- [ACTIVITY] Search the records below for the string "start" and copy each line where it turns up.
####################
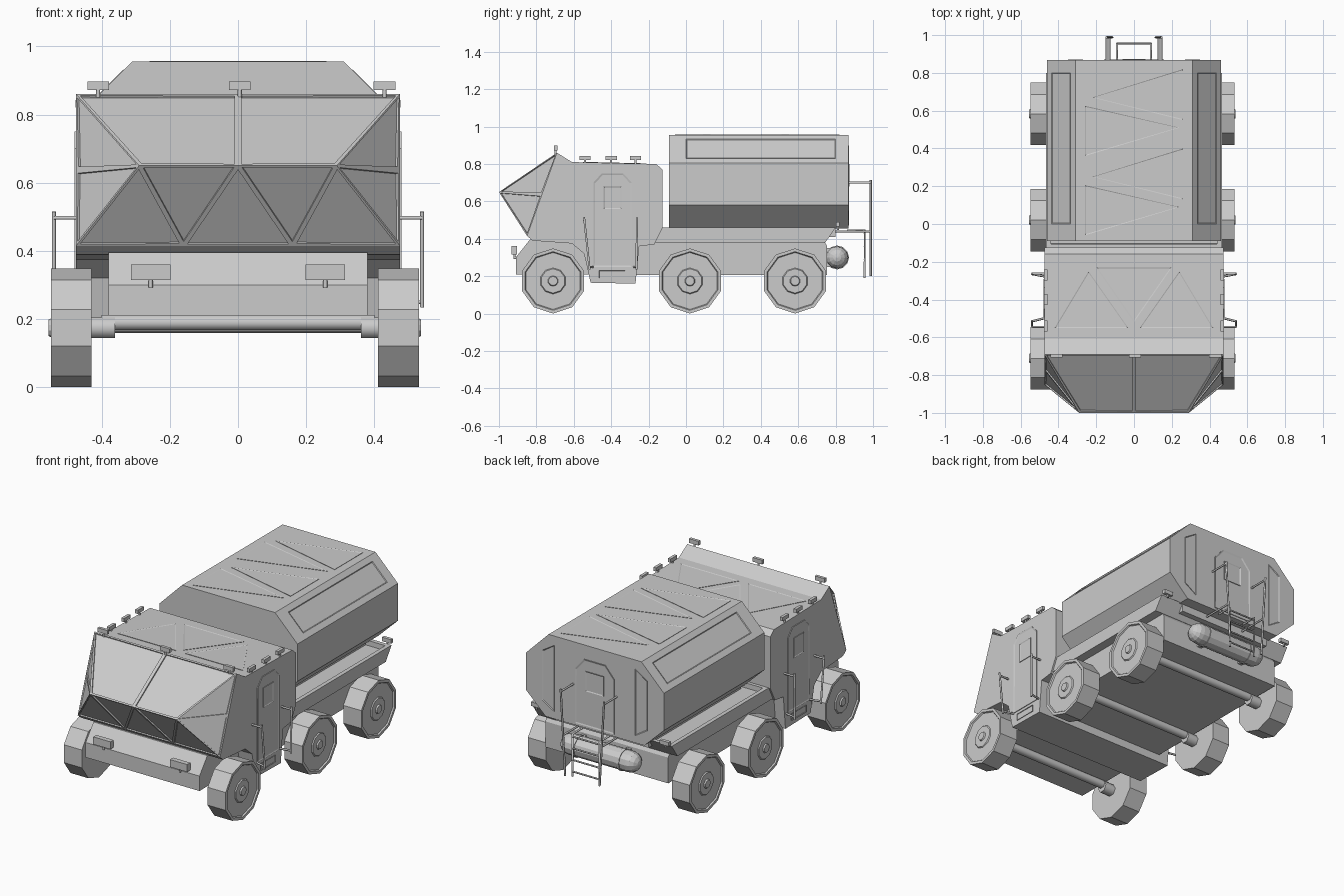
import bpy, bmesh, math
from mathutils import Vector as V

if "Cube" in bpy.data.objects:
    bpy.data.objects.remove(bpy.data.objects["Cube"])


def finish(name, bm):
    bmesh.ops.recalc_face_normals(bm, faces=bm.faces)
    me = bpy.data.meshes.new(name)
    bm.to_mesh(me)
    bm.free()
    ob = bpy.data.objects.new(name, me)
    bpy.context.collection.objects.link(ob)
    return ob


def prism(bm, a, b):
    """Join two matching outlines into a solid and return the second cap."""
    va, vb = [bm.verts.new(p) for p in a], [bm.verts.new(p) for p in b]
    bm.faces.new(va)
    cap = bm.faces.new(vb)
    for i in range(len(a)):
        j = (i + 1) % len(a)
        bm.faces.new((va[i], va[j], vb[j], vb[i]))
    return cap


def extrude_x(name, prof, x0, x1):
    bm = bmesh.new()
    prism(bm, [(x0, y, z) for y, z in prof], [(x1, y, z) for y, z in prof])
    return finish(name, bm)


def box(name, c, s):
    x, y, z = c
    a, b, d = (k / 2 for k in s)
    return extrude_x(name, [(y - b, z - d), (y + b, z - d), (y + b, z + d), (y - b, z + d)], x - a, x + a)


def panel(name, pts, out, h=0.004, rim=0.01, dip=0.003):
    """Thin framed plate lying on a surface."""
    pts = [V(p) for p in pts]
    n = (pts[1] - pts[0]).cross(pts[2] - pts[0]).normalized()
    if n.dot(V(out)) < 0:
        n = -n
    bm = bmesh.new()
    cap = prism(bm, [p - n * 0.004 for p in pts], [p + n * h for p in pts])
    bmesh.ops.recalc_face_normals(bm, faces=bm.faces)
    bmesh.ops.inset_individual(bm, faces=[cap], thickness=rim, depth=-dip)
    return finish(name, bm)


def pipe(name, pts, r=0.006):
    cu = bpy.data.curves.new(name, 'CURVE')
    cu.dimensions = '3D'
    cu.bevel_depth, cu.bevel_resolution, cu.use_fill_caps = r, 1, True
    sp = cu.splines.new('POLY')
    sp.points.add(len(pts) - 1)
    for q, p in zip(sp.points, pts):
        q.co = (*p, 1)
    ob = bpy.data.objects.new(name, cu)
    bpy.context.collection.objects.link(ob)
    return ob


def lathe_x(name, prof, c, n, start=0.0):
    """Turn (x, radius) rings about an x axis through c."""
    bm = bmesh.new()
    rings = [[bm.verts.new((c[0] + x, c[1] + r * math.sin(start + 2 * math.pi * i / n),
                            c[2] + r * math.cos(start + 2 * math.pi * i / n)))
              for i in range(n)] for x, r in prof]
    for a, b in zip(rings, rings[1:]):
        for i in range(n):
            bm.faces.new((a[i], a[(i + 1) % n], b[(i + 1) % n], b[i]))
    bm.faces.new(rings[0])
    bm.faces.new(rings[-1])
    return finish(name, bm)


# Cab shell with wheel arch and door skirt
W = 0.475
extrude_x("cab_body", [(-.69, .86), (-.61, .81), (-.16, .80), (-.125, .77), (-.125, .46), (-.17, .37),
                       (-.25, .36), (-.27, .16), (-.51, .165), (-.545, .32), (-.61, .375),
                       (-.82, .39), (-.85, .415)], -W, W)

# Faceted nose with recessed windows
bm = bmesh.new()
T = [bm.verts.new((x, -.69, .86)) for x in (-W, 0, W)]
R = [bm.verts.new((x, -1, .65)) for x in (-.29, 0, .29)]
B = [bm.verts.new((x, -.85, .415)) for x in (-W, -.16, .16, W)]
S = [bm.verts.new((x, -.7705, .636)) for x in (-W, W)]
loops = [(T[0], T[1], R[1], R[0]), (T[1], T[2], R[2], R[1]),
         (B[0], B[1], R[0]), (R[0], B[1], R[1]), (B[1], B[2], R[1]), (R[1], B[2], R[2]), (B[2], B[3], R[2]),
         (T[0], R[0], S[0]), (S[0], R[0], B[0]), (T[2], S[1], R[2]), (S[1], B[3], R[2])]
windows = [bm.faces.new(f) for f in loops]
bm.faces.new((T[0], T[1], T[2], S[1], B[3], B[2], B[1], B[0], S[0]))
bmesh.ops.recalc_face_normals(bm, faces=bm.faces)
bmesh.ops.inset_individual(bm, faces=windows, thickness=.014, depth=0)
bmesh.ops.inset_individual(bm, faces=windows, thickness=.001, depth=-.007)
finish("faceted_nose", bm)

# Chassis and deck
extrude_x("front_chassis", [(-.91, .21), (-.91, .30), (-.835, .395), (-.4, .395), (-.4, .21)], -.38, .38)
extrude_x("rear_chassis", [(-.3, .205), (.755, .205), (.755, .36), (.74, .385), (-.3, .385)], -.41, .41)
bm = bmesh.new()
deck = [(-.17, .38), (-.13, .46), (.80, .46), (.745, .38)]
prism(bm, [(-.465, y, z) for y, z in deck], [(.465, y, z) for y, z in deck])
bmesh.ops.recalc_face_normals(bm, faces=bm.faces)
top = [f for f in bm.faces if f.normal.z > .99]
bmesh.ops.inset_individual(bm, faces=top, thickness=.035, depth=0)
bmesh.ops.inset_individual(bm, faces=top, thickness=.001, depth=-.03)
finish("deck_tray", bm)
box("module_mount", (0, .36, .44), (.62, .88, .06))

# Octagonal rear module
sec = [(.31, .955), (.46, .805), (.46, .58), (.33, .455)]
sec += [(-x, z) for x, z in reversed(sec)]
bm = bmesh.new()
prism(bm, [(x, -.09, z) for x, z in sec], [(x, .868, z) for x, z in sec])
finish("rear_module", bm)
for s in (-1, 1):
    panel("module_side_panel", [(s * x, y, z) for x, y, z in
          ((.335, 0, .93), (.435, 0, .83), (.435, .80, .83), (.335, .80, .93))], (s, 0, 1), .003, .006)
    panel("module_rear_strip", [(s * x, .868, z) for x, z in
          ((.27, .50), (.35, .55), (.35, .85), (.27, .90))], (0, 1, 0), .003, .006)
octo = [(-.13, .47), (.13, .47), (.13, .80), (.07, .87), (-.07, .87), (-.13, .80)]
panel("module_rear_door", [(x, .868, z) for x, z in octo], (0, 1, 0))
panel("rear_door_window", [(x, .868, z) for x, z in ((-.06, .68), (.06, .68), (.06, .80), (-.06, .80))],
      (0, 1, 0), .005, .008)

# Triangular roof plates
for i in range(4):
    y, s = -.06 + .21 * i, (-1) ** i
    panel("module_roof_plate", [(-.26 * s, y, .955), (-.26 * s, y + .38 * .7, .955), (.24 * s, y + .15, .955)][:3]
          if i < 4 else [], (0, 0, 1), .002, .008, .002) if i in (0, 2) else \
        panel("module_roof_plate", [(.26, y - .02, .955), (.26, y + .25, .955), (-.22, y + .10, .955)],
              (0, 0, 1), .002, .008, .002)
for s in (-1, 1):
    panel("cab_roof_plate", [(s * .42, -.55, .809), (s * .03, -.55, .809), (s * .24, -.25, .802)],
          (0, 0, 1), .002, .01, .002)
panel("cab_roof_plate", [(-.2, -.23, .8015), (.2, -.23, .8015), (0, -.52, .808)], (0, 0, 1), .002, .01, .002)

# Wheels: ten-sided with recessed rim and hub
for y in (-.711, .021, .583):
    for s in (-1, 1):
        prof = [(-.06, .155), (-.06, .174), (.06, .174), (.06, .157), (.052, .152), (.052, .07),
                (.058, .065), (.058, .028), (.066, .024), (.066, .010)]
        lathe_x("wheel", [(s * x, r) for x, r in prof], (s * .48 - .009, y, .1745), 10)
        pipe("axle", [(s * .36, y, .1745), (s * .45, y, .1745)], .035)
    pipe("axle_beam", [(-.40, y, .19), (.40, y, .19)], .025)

# Lamps
def lamp(name, c, s, drop):
    box(name, c, s)
    x, y, z = c
    pipe(name + "_post", [(x, y, z), (x, y, z - drop)], .006)

for x in (-.41, .005, .43):
    lamp("nose_lamp", (x, -.697, .885), (.064, .018, .025), .035)
for s in (-1, 1):
    lamp("headlamp", (s * .256, -.918, .338), (.115, .03, .045), .045)
    pipe("headlamp_bracket", [(s * .256, -.92, .30), (s * .256, -.88, .30)], .006)
    for y in (-.54, -.40, -.27):
        lamp("roof_side_lamp", (s * .468, y, .832), (.018, .06, .022), .035)
    lamp("tail_lamp", (s * .43, .812, .478), (.06, .02, .024), .03)

# Side doors, steps and grab rails
for s in (-1, 1):
    x = s * W
    door = [(-.495, .25), (-.29, .25), (-.29, .70), (-.335, .75), (-.45, .75), (-.495, .70)]
    panel("side_door", [(x, y, z) for y, z in door], (s, 0, 0))
    panel("side_door_window", [(x, y, z) for y, z in ((-.44, .56), (-.345, .56), (-.345, .68), (-.44, .68))],
          (s, 0, 0), .005, .008)
    panel("door_step", [(x, y, z) for y, z in ((-.465, .19), (-.325, .19), (-.325, .23), (-.465, .23))],
          (s, 0, 0), .004, .006, .012)
    for y0, y1, z in ((-.545, -.515, .50), (-.262, -.245 - .02, .50)):
        pipe("door_grab_rail", [(s * .54, y0, z + .015), (s * .54, y1, .235)])
        pipe("rail_bracket", [(s * .54, y0, z - .003), (s * .465, y0, z - .003)])
        pipe("rail_bracket", [(s * .54, y1, .25), (s * .46, y1 + (.02 if y1 < -.4 else -.015), .25)])

# Rear ladder and handrails
for s in (-1, 1):
    pipe("rear_handrail", [(s * .145, .988, .715), (s * .115, .988, .20)])
    pipe("handrail_bracket", [(s * .145, .988, .70), (s * .145, .86, .70)])
    pipe("handrail_bracket", [(s * .13, .988, .44), (s * .13, .78, .44)])
    pipe("ladder_rail", [(s * .09, .86, .445), (s * .09, .955, .445), (s * .09, .955, .19)])
for z in (.43, .36, .29, .22):
    pipe("ladder_rung", [(-.09, .955, z), (.09, .955, z)], .005)

# Rear gas cylinder with domed ends and straps
dome = [(.2 + .06 * math.sin(a), .06 * math.cos(a)) for a in (0, .4, .8, 1.2, 1.5)]
lathe_x("gas_cylinder", [(-x, r) for x, r in reversed(dome)] + dome, (0, .808, .30), 12)
for s in (-1, 1):
    lathe_x("cylinder_strap", [(-.01, .064), (.01, .064)], (s * .15, .808, .30), 12)
    box("cylinder_bracket", (s * .15, .77, .30), (.03, .06, .10))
####################
- [RESULT]
def lathe_x(name, prof, c, n, start=0.0):
    rings = [[bm.verts.new((c[0] + x, c[1] + r * math.sin(start + 2 * math.pi * i / n),
                            c[2] + r * math.cos(start + 2 * math.pi * i / n)))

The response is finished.